  6. 1 point
    Im back! Didnt last a year without a Volvo. Picked up a new family hauler. Nice car but headlights needed sanded bad.
  7. 1 point
    Correct, those Torx screws are for checking valve lash with the cam cover on. The early engines had them and the late ones did not, I'm not sure when the change occurred. Yes your 03 head should be solid lifters.
  8. 1 point
    Damn, getting the band back together and shit.
  9. 1 point

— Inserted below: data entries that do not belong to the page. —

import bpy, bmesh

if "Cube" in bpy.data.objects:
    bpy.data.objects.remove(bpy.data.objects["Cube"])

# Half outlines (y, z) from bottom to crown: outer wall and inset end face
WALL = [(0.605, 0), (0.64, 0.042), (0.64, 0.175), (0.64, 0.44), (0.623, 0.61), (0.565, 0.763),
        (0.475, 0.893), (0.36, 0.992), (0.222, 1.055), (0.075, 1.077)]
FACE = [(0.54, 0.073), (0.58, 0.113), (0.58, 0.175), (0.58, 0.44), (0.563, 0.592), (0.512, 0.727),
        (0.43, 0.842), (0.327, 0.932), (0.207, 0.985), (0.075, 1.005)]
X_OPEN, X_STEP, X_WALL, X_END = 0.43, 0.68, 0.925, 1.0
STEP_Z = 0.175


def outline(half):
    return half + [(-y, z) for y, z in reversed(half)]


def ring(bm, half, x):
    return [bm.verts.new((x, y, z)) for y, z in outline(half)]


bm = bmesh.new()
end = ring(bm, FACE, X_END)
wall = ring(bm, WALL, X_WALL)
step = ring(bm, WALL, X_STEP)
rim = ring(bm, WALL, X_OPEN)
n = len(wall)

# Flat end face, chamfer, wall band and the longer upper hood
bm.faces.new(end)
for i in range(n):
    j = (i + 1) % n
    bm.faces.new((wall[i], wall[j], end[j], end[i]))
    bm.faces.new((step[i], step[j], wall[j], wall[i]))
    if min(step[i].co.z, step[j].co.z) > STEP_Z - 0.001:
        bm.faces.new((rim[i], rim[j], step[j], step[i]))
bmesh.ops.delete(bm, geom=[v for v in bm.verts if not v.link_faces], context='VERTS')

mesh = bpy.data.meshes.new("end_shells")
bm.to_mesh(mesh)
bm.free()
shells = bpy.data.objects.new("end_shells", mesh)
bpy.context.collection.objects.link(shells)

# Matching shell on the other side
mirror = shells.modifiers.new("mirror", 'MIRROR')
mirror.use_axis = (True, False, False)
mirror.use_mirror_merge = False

    After alot of testing and rewriting code, we finally got a useful new mod working. As we all know, some time ago my dad Piet found out how to convert to bigger maf housings with the maf factor. Converting to a bigger maf only required multiplying the kg/h numbers in the maf table with a fixed factor, after which the new table is inserted in the bin with the maf editor. I had been playing with some idea's to integrate the maf factor in TunerPro, and came up with a method to do this internally in the ECU. I had this working in m43 already, but m44 proved to be a little more challenging. After a lot of testing and rewriting code we finally succeeded. We made a new function in the ECU programming which multiplies the maf table readout with a factor taken from a scalar in the bin. Of course, this scalar can be inserted in the xdf. So the only thing you need to do to configure your bigger maf, is entering the correct factor in TunerPro. People which already converted their maf tables should insert the stock maf table again for this to work. The ecu will take these values, and multiply them internally. Tuning in a new maf, with an unknown factor, becomes easy as well. You just need to note your kg/h number at idle with your old maf. After installing the new maf, and entering a rough guess for the new maf factor, you only have to finetune the maf factor scalar, to match the kg/h number you noted. Piece of cake with an Ostrich. It's been a while, but a new revision with new features is in the works. The new version will of course contain the maf factor mod, as well as Piet's wideband mod. There's some other new stuff we are working on (I've got something very useful in mind for the big turbo guys), but those might not make it into this release yet, as we really want to push it out as soon as we can. Together with the new release, I will update the filetree of the server hosting the software to make things a little more comprehensive.